Lesson #2 Mission and External Influences: The resolution of this lesson does not adequately address the impact of budget reductions on federal technical personnel. It was cited in the Nuclear Regulatory Commission (NRC) report, Davis-Besse Reactor Vessel Head Degradation Lessons-Learned Task Force Report, that regional staffing and resource issues had challenged NRC’s ability to provide effective oversight. This demonstrates that external influences can come from various directions. DOE established two Central Technical Authorities to mitigate external influences by granting them the authority to balance program and safety priorities. The Action Plan does not provide for the creation of an activity that develops an informed process to help the Central Technical Authorities gather the appropriate criteria and information required to make fully informed decisions. An informed decision balances all elements including risk, safety, budget, and resources with an appropriate weighting toward safety.

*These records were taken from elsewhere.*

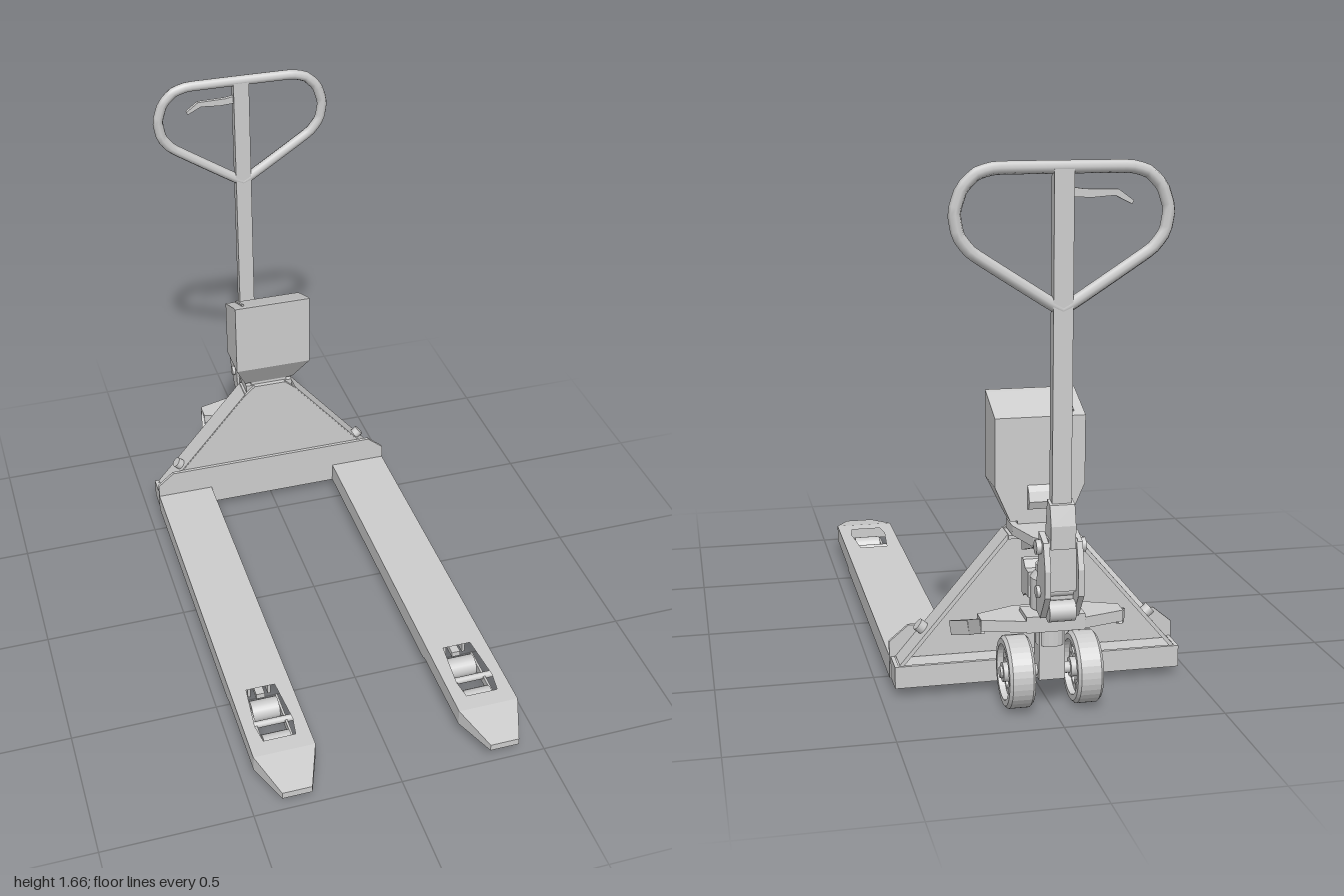
import * as THREE from 'three';

const steel = new THREE.MeshStandardMaterial({ color: 0xcccccc });
steel.name = 'grey steel';

const V = (x, y, z) => new THREE.Vector3(x, y, z);
const vec2 = (pts) => pts.map(([a, b]) => new THREE.Vector2(a, b));

function add(parent, name, geo, x = 0, y = 0, z = 0) {
  const m = new THREE.Mesh(geo, steel);
  m.name = name;
  m.position.set(x, y, z);
  parent.add(m);
  return m;
}
const box = (p, name, w, h, d, x, y, z) => add(p, name, new THREE.BoxGeometry(w, h, d), x, y, z);

// cylinder along x, y or z
function cyl(p, name, r, len, axis, x, y, z, seg = 20) {
  const g = new THREE.CylinderGeometry(r, r, len, seg);
  if (axis === 'x') g.rotateZ(Math.PI / 2);
  if (axis === 'z') g.rotateX(Math.PI / 2);
  return add(p, name, g, x, y, z);
}

function extrude(pts, depth, holes = []) {
  const s = new THREE.Shape(vec2(pts));
  s.holes = holes.map((h) => new THREE.Path(vec2(h)));
  return new THREE.ExtrudeGeometry(s, { depth, bevelEnabled: false });
}
// outline of [z, y], centred on x
const extrudeX = (pts, w, holes) => extrude(pts, w, holes).translate(0, 0, -w / 2).rotateY(-Math.PI / 2);
// outline of [x, z], raised from y0
const flip = (pts) => pts.map(([x, z]) => [x, -z]);
const extrudeY = (pts, y0, h, holes = []) =>
  extrude(flip(pts), h, holes.map(flip)).rotateX(-Math.PI / 2).translate(0, y0, 0);

// flat bar between two points
function bar(p, name, a, b, w, h) {
  const m = box(p, name, w, h, a.distanceTo(b), 0, 0, 0);
  m.position.copy(a).add(b).multiplyScalar(0.5);
  m.lookAt(b);
  return m;
}

function reshape(geo, rule) {
  const p = geo.attributes.position;
  const v = new THREE.Vector3();
  for (let i = 0; i < p.count; i++) {
    v.fromBufferAttribute(p, i);
    rule(v);
    p.setXYZ(i, v.x, v.y, v.z);
  }
  geo.computeVertexNormals();
  return geo;
}

const rect = (x0, x1, z0, z1) => [[x0, z0], [x1, z0], [x1, z1], [x0, z1]];

// hollow fork with a roller opening and a sloping tip
function fork(side) {
  const g = new THREE.Group();
  g.name = side > 0 ? 'leftFork' : 'rightFork';
  g.position.x = 0.355 * side;
  const w = 0.105;
  const opening = [[-0.05, 0.55], [0.05, 0.55], [0.065, 0.72], [0.055, 0.79], [-0.055, 0.79], [-0.065, 0.72]];
  add(g, 'forkTop', extrudeY(rect(-w, w, -0.58, 0.85), 0.09, 0.012, [opening]));
  for (const s of [-1, 1]) {
    add(g, 'forkWall', extrudeX([[-0.58, 0.03], [0.5, 0.03], [0.52, 0.04], [0.85, 0.045], [0.85, 0.1], [-0.58, 0.1]], 0.012), s * (w - 0.006));
    box(g, 'innerRail', 0.01, 0.045, 1.1, s * 0.035, 0.068, -0.02);
    box(g, 'rollerRocker', 0.008, 0.03, 0.22, s * 0.052, 0.05, 0.67);
  }
  const drop = (v) => { v.y -= Math.max(0, v.z - 0.85) * (v.y > 0.07 ? 0.17 : -0.05); };
  const tip = [[-w, 0.85], [w, 0.85], [0.05, 1], [-0.05, 1]];
  const inner = [[-w + 0.012, 0.852], [w - 0.012, 0.852], [0.042, 0.988], [-0.042, 0.988]];
  add(g, 'forkTipSkirt', reshape(extrudeY(tip, 0.045, 0.045, [inner]), drop));
  add(g, 'forkTipTop', reshape(extrudeY(tip, 0.09, 0.012), drop));
  cyl(g, 'entryRoller', 0.018, 0.07, 'x', 0, 0.055, 0.95, 12);

  // tandem load rollers
  for (const z of [0.595, 0.755]) {
    cyl(g, 'loadRoller', 0.036, 0.094, 'x', 0, 0.042, z, 24);
    cyl(g, 'rollerAxle', 0.01, 0.12, 'x', 0, 0.042, z, 10);
  }
  cyl(g, 'rockerAxle', 0.012, 0.2, 'x', 0, 0.06, 0.675, 12);
  box(g, 'pushRod', 0.03, 0.02, 1.1, 0, 0.06, 0);
  return g;
}

// steering wheel with seven openings between spokes
function wheel(x) {
  const g = new THREE.Group();
  g.name = 'steerWheel';
  g.position.set(x, 0.112, -0.81);
  const tyre = new THREE.LatheGeometry(vec2([[0.085, -0.04], [0.102, -0.04], [0.111, -0.031], [0.111, 0.031],
    [0.102, 0.04], [0.085, 0.04], [0.085, -0.04]]), 36).toNonIndexed();
  tyre.computeVertexNormals();
  add(g, 'tyre', tyre.rotateZ(Math.PI / 2));
  const n = 7, holes = [], rim = [];
  const at = (r, a) => [r * Math.cos(a), r * Math.sin(a)];
  for (let i = 0; i < 36; i++) rim.push(at(0.088, (i / 36) * Math.PI * 2));
  for (let i = 0; i < n; i++) {
    const a = (i / n) * Math.PI * 2;
    holes.push([at(0.042, a - 0.22), at(0.074, a - 0.32), at(0.077, a), at(0.074, a + 0.32), at(0.042, a + 0.22)]);
  }
  add(g, 'spokedHub', extrudeX(rim, 0.04, holes));
  cyl(g, 'hub', 0.03, 0.085, 'x', 0, 0, 0);
  return g;
}

export function createModel() {
  const model = new THREE.Group();
  model.name = 'palletTruck';
  model.add(fork(1), fork(-1));

  // cross frame
  const frame = new THREE.Group();
  frame.name = 'frame';
  model.add(frame);
  add(frame, 'crossPlate', extrude([[-0.46, 0.03], [0.46, 0.03], [0.46, 0.15], [0.4, 0.2], [-0.4, 0.2], [-0.46, 0.15]], 0.012), 0, 0, -0.586);
  add(frame, 'uprightPlate', extrude([[-0.44, 0.1], [0.44, 0.1], [0.1, 0.5], [0.06, 0.535], [-0.06, 0.535], [-0.1, 0.5]], 0.012), 0, 0, -0.6);
  box(frame, 'floorPlate', 0.91, 0.012, 0.1, 0, 0.092, -0.63);
  box(frame, 'rearRail', 0.91, 0.07, 0.012, 0, 0.066, -0.674);
  box(frame, 'topPlate', 0.2, 0.012, 0.09, 0, 0.495, -0.635);
  for (const s of [-1, 1]) {
    box(frame, 'frameEnd', 0.012, 0.07, 0.1, s * 0.45, 0.066, -0.63);
    const flange = box(frame, 'slopedFlange', 0.012, 0.525, 0.085, s * 0.266, 0.3, -0.632);
    flange.rotation.z = s * Math.atan2(0.34, 0.4);
    const bolt = cyl(frame, 'pivotBolt', 0.02, 0.03, 'x', s * 0.365, 0.207, -0.625, 12);
    bolt.rotation.z = s * Math.atan2(0.34, 0.4);
    bar(frame, 'stayArm', V(s * 0.275, 0.21, -0.66), V(s * 0.235, 0.24, -0.75), 0.012, 0.045);
    bar(frame, 'stayArm', V(s * 0.235, 0.24, -0.745), V(s * 0.215, 0.275, -0.84), 0.012, 0.045);
  }

  // display console
  const con = new THREE.Group();
  con.name = 'console';
  model.add(con);
  add(con, 'consoleBody', extrudeX([[-0.53, 0.655], [-0.527, 0.93], [-0.545, 0.925], [-0.678, 0.87], [-0.678, 0.655]], 0.284));
  const lower = extrudeX([[-0.53, 0.655], [-0.678, 0.655], [-0.678, 0.545], [-0.605, 0.545]], 0.284);
  add(con, 'consoleBase', reshape(lower, (v) => { if (v.y < 0.6) v.x *= 0.66; }));
  const slot = box(con, 'displayStrip', 0.008, 0.006, 0.11, -0.105, 0.903, -0.61);
  slot.rotation.x = -0.39;
  add(con, 'rearPlug', extrudeX([[-0.675, 0.66], [-0.695, 0.64], [-0.705, 0.61], [-0.695, 0.585], [-0.675, 0.58]], 0.08));
  box(con, 'consoleFoot', 0.14, 0.03, 0.07, 0, 0.535, -0.64);

  // lifting arm above the pump
  const arm = extrudeY([[-0.09, -0.6], [0.09, -0.6], [0.09, -0.69], [0.055, -0.82], [0.03, -0.855], [-0.03, -0.855], [-0.055, -0.82], [-0.09, -0.69]], 0.505, 0.03);
  add(model, 'liftArm', arm);
  for (const s of [-1, 1]) {
    add(model, 'liftArmRib', extrudeX([[-0.67, 0.45], [-0.67, 0.51], [-0.83, 0.51], [-0.8, 0.495]], 0.012), s * 0.05);
  }

  // hydraulic pump
  const pump = new THREE.Group();
  pump.name = 'pump';
  model.add(pump);
  const profile = vec2([[0, 0.2], [0.045, 0.2], [0.045, 0.31], [0.062, 0.315], [0.062, 0.41], [0.045, 0.43], [0.045, 0.45],
    [0.022, 0.45], [0.022, 0.49], [0.034, 0.49], [0.034, 0.515], [0, 0.515]]);
  const body = new THREE.LatheGeometry(profile, 20).toNonIndexed();
  body.computeVertexNormals();
  add(pump, 'pumpCylinder', body, 0, 0, -0.815);
  add(pump, 'pumpTank', extrudeX([[-0.71, 0.33], [-0.71, 0.44], [-0.735, 0.44], [-0.76, 0.42], [-0.8, 0.42], [-0.8, 0.34], [-0.76, 0.34], [-0.735, 0.325]], 0.13));
  box(pump, 'pumpValve', 0.1, 0.09, 0.08, 0, 0.37, -0.89);
  const plate = [[-0.22, -0.79], [-0.1, -0.74], [0.1, -0.74], [0.22, -0.79], [0.22, -0.85], [0.08, -0.89], [-0.08, -0.89], [-0.22, -0.85]];
  add(pump, 'basePlate', extrudeY(plate, 0.262, 0.035));
  box(pump, 'plateBracket', 0.18, 0.05, 0.1, 0, 0.285, -0.84);

  // wheels
  model.add(wheel(0.105), wheel(-0.105));
  cyl(model, 'wheelAxle', 0.018, 0.31, 'x', 0, 0.112, -0.81, 14);
  box(model, 'axleBlock', 0.08, 0.17, 0.07, 0, 0.175, -0.81);

  // handle joint
  const joint = new THREE.Group();
  joint.name = 'handleJoint';
  model.add(joint);
  for (const s of [-1, 1]) {
    add(joint, 'jointCheek', extrudeX([[-0.88, 0.33], [-0.93, 0.32], [-0.99, 0.4], [-0.99, 0.48], [-0.965, 0.56], [-0.905, 0.58], [-0.895, 0.46], [-0.88, 0.42]], 0.018), s * 0.05);
    cyl(joint, 'pinHead', 0.022, 0.02, 'x', s * 0.065, 0.54, -0.93, 12);
  }
  cyl(joint, 'jointPin', 0.018, 0.14, 'x', 0, 0.4, -0.92, 12);
  cyl(joint, 'pumpRoller', 0.032, 0.08, 'x', 0, 0.345, -0.945, 16);
  box(joint, 'jointBlock', 0.085, 0.16, 0.05, 0, 0.49, -0.94);
  add(joint, 'handleSocket', extrudeX([[-0.9, 0.54], [-0.97, 0.54], [-0.972, 0.61], [-0.955, 0.67], [-0.92, 0.68], [-0.905, 0.6]], 0.075));

  // handle
  const handle = new THREE.Group();
  handle.name = 'handle';
  model.add(handle);
  box(handle, 'handlePole', 0.058, 1.09, 0.034, 0, 1.1, -0.93);
  const half = [[0.06, 1.275], [0.26, 1.405], [0.3, 1.455], [0.311, 1.52], [0.29, 1.585], [0.25, 1.625], [0.19, 1.641]];
  const loop = [[0, 1.24], ...half, ...half.map(([x, y]) => [-x, y]).reverse()];
  const curve = new THREE.CatmullRomCurve3(loop.map(([x, y]) => V(x, y, -0.93)), true, 'catmullrom', 0.15);
  add(handle, 'gripLoop', new THREE.TubeGeometry(curve, 72, 0.019, 8, true));
  const lever = [[0, 1.56], [-0.08, 1.555], [-0.15, 1.56], [-0.2, 1.535], [-0.205, 1.545], [-0.16, 1.578], [-0.06, 1.58], [0, 1.59]];
  add(handle, 'releaseLever', extrude(lever, 0.014), 0, 0, -0.937);
  return model;
}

Lesson #3 Normalizing Deviations: The Action Plan focuses on compliance issues rather than the more fundamental issue identified in the Challenger and Columbia Space Shuttle accidents of human acceptance of repeated off-normal conditions. There are a number of recent DOE occurrences associated with nuclear weapon disassembly, nuclear material measurements, plutonium handling, and radioactive liquid transfers for which the prevailing attitude was, “We have done it that way before and nothing happened”. The solutions to avoiding this acceptance of deviations must occur at all levels of management as well as on-the-floor. The Action Plan needs to address this important lesson.
Lesson #4 Technical Inquisitiveness: Improving communications and establishing a formal Differing Professional Opinion process are important to improving technical inquisitiveness. The Action Plan addresses both of these issues, however, this lesson and its resolution do not address two noteworthy elements stemming from the Davis-Besse event: (1) the lack of a questioning attitude by managers, and (2) the ineffective and slow corrective actions by management. These managerial shortcomings at the Davis-Besse Nuclear Power Station contributed to the growing apathy among the workforce in communicating problems. The DOE plan does not address the need to develop a highly visible management attitude that takes immediate action to resolve safety issues as a matter of standard practice.
Lesson #8 Organization Staffing and Qualifications: In the Action Plan, the Working Group specifically recommends that the Federal Technical Capability Panel, “institute a training program and provide materials tailored for safety oversight staff and management in matters related to the acquisition process, program management, contract management, and interactions with the Central Technical Authority’s technical staff”. This action has not been captured in the Implementation Plan commitments for Recommendation 2004-1.